> _Data records_:
>>>>

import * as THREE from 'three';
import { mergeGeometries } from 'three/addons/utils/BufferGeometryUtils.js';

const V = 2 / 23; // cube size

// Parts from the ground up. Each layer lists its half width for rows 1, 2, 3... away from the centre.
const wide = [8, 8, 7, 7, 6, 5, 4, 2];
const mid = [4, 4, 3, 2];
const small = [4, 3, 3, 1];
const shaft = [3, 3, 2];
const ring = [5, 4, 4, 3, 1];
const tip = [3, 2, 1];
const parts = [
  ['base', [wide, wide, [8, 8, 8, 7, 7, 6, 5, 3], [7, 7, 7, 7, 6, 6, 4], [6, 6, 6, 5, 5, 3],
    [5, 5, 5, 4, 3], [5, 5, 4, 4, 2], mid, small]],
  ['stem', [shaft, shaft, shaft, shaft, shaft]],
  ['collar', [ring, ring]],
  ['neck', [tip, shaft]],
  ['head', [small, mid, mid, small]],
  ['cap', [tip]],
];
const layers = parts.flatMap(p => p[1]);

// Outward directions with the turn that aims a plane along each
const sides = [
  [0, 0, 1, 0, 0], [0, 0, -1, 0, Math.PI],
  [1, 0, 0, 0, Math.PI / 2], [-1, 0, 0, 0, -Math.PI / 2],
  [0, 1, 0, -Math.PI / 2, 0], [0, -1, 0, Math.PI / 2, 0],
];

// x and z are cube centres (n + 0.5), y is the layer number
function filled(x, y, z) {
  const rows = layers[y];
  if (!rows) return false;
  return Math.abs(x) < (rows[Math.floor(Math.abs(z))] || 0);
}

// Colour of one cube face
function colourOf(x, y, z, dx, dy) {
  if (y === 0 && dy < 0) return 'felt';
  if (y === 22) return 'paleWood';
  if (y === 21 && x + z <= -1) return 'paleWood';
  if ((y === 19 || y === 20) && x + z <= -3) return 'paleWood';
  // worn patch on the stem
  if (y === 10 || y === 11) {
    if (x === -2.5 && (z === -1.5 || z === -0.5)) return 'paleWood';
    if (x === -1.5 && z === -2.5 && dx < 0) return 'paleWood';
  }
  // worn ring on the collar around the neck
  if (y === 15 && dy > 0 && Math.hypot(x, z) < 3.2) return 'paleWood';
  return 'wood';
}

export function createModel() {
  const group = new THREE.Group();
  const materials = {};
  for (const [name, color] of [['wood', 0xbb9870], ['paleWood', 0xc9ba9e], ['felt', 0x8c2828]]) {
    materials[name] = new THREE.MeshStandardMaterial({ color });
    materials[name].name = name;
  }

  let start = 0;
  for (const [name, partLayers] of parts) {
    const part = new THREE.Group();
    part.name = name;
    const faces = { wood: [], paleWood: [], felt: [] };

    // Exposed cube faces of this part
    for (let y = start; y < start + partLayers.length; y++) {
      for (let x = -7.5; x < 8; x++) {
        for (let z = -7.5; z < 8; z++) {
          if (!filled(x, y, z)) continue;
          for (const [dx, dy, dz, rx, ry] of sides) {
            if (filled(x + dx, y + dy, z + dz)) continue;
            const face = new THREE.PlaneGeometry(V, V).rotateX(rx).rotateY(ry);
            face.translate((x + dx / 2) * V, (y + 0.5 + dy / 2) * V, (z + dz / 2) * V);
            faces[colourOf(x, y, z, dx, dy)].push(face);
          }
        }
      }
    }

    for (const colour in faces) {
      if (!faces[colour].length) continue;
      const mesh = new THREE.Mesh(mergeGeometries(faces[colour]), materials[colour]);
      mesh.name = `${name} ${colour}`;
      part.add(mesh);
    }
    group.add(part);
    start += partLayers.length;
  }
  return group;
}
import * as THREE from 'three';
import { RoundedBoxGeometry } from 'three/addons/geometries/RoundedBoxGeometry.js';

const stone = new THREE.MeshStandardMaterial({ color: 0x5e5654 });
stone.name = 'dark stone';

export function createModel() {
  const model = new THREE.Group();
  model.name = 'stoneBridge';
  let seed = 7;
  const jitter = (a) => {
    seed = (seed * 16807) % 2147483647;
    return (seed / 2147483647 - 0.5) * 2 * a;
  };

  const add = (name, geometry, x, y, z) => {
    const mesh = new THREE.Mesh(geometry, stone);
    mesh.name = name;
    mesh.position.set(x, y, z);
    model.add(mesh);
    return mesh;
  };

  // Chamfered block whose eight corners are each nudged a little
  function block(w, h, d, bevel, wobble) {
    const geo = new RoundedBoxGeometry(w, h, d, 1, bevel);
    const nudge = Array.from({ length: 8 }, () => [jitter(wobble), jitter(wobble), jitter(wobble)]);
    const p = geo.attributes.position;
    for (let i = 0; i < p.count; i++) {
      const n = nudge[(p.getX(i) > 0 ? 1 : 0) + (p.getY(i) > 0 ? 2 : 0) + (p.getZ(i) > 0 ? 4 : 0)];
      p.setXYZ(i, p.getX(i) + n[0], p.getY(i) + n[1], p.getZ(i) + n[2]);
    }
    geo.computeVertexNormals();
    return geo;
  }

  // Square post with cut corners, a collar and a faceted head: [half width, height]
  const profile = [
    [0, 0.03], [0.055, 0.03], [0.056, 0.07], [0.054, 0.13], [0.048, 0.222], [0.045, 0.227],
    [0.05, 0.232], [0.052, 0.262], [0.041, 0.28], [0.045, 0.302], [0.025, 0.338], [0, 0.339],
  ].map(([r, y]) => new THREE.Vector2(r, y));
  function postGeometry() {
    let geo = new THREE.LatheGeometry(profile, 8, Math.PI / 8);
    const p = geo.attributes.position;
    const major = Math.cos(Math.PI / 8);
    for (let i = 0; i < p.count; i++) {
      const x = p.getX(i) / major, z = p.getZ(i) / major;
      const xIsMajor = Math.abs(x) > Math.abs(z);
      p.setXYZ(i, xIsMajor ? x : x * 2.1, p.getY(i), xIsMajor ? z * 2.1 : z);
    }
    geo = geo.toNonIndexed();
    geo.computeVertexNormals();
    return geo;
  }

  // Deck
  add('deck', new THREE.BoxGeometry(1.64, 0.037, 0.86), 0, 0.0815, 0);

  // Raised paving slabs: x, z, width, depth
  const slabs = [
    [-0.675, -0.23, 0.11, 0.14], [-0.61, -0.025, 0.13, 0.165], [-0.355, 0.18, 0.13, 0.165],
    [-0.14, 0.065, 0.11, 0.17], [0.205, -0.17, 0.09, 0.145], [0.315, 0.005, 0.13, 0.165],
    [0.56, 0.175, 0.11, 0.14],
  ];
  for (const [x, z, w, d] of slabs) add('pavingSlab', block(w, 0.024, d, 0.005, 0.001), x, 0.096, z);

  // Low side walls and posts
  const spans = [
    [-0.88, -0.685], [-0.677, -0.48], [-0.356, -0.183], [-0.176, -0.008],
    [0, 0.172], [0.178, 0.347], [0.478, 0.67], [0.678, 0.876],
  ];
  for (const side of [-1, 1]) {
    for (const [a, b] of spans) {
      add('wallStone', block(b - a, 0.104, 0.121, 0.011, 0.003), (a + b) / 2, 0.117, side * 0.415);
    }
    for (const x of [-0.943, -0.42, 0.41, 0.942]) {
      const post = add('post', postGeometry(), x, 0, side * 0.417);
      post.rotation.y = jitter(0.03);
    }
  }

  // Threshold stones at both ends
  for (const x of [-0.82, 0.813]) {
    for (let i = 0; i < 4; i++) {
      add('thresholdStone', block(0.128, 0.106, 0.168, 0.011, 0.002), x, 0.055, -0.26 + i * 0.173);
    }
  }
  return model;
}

<<<<

> _PROBLEM DESCRIPTION_: Look above for the line holding "if (y === 0 && dy < 0) return 'felt';" and the line holding "const jitter = (a)". Retype both, and every line between them, word for word and nothing else.

> _SOLUTION_:
  if (y === 0 && dy < 0) return 'felt';
  if (y === 22) return 'paleWood';
  if (y === 21 && x + z <= -1) return 'paleWood';
  if ((y === 19 || y === 20) && x + z <= -3) return 'paleWood';
  // worn patch on the stem
  if (y === 10 || y === 11) {
    if (x === -2.5 && (z === -1.5 || z === -0.5)) return 'paleWood';
    if (x === -1.5 && z === -2.5 && dx < 0) return 'paleWood';
  }
  // worn ring on the collar around the neck
  if (y === 15 && dy > 0 && Math.hypot(x, z) < 3.2) return 'paleWood';
  return 'wood';
}

export function createModel() {
  const group = new THREE.Group();
  const materials = {};
  for (const [name, color] of [['wood', 0xbb9870], ['paleWood', 0xc9ba9e], ['felt', 0x8c2828]]) {
    materials[name] = new THREE.MeshStandardMaterial({ color });
    materials[name].name = name;
  }

  let start = 0;
  for (const [name, partLayers] of parts) {
    const part = new THREE.Group();
    part.name = name;
    const faces = { wood: [], paleWood: [], felt: [] };

    // Exposed cube faces of this part
    for (let y = start; y < start + partLayers.length; y++) {
      for (let x = -7.5; x < 8; x++) {
        for (let z = -7.5; z < 8; z++) {
          if (!filled(x, y, z)) continue;
          for (const [dx, dy, dz, rx, ry] of sides) {
            if (filled(x + dx, y + dy, z + dz)) continue;
            const face = new THREE.PlaneGeometry(V, V).rotateX(rx).rotateY(ry);
            face.translate((x + dx / 2) * V, (y + 0.5 + dy / 2) * V, (z + dz / 2) * V);
            faces[colourOf(x, y, z, dx, dy)].push(face);
          }
        }
      }
    }

    for (const colour in faces) {
      if (!faces[colour].length) continue;
      const mesh = new THREE.Mesh(mergeGeometries(faces[colour]), materials[colour]);
      mesh.name = `${name} ${colour}`;
      part.add(mesh);
    }
    group.add(part);
    start += partLayers.length;
  }
  return group;
}
import * as THREE from 'three';
import { RoundedBoxGeometry } from 'three/addons/geometries/RoundedBoxGeometry.js';

const stone = new THREE.MeshStandardMaterial({ color: 0x5e5654 });
stone.name = 'dark stone';

export function createModel() {
  const model = new THREE.Group();
  model.name = 'stoneBridge';
  let seed = 7;
  const jitter = (a) => {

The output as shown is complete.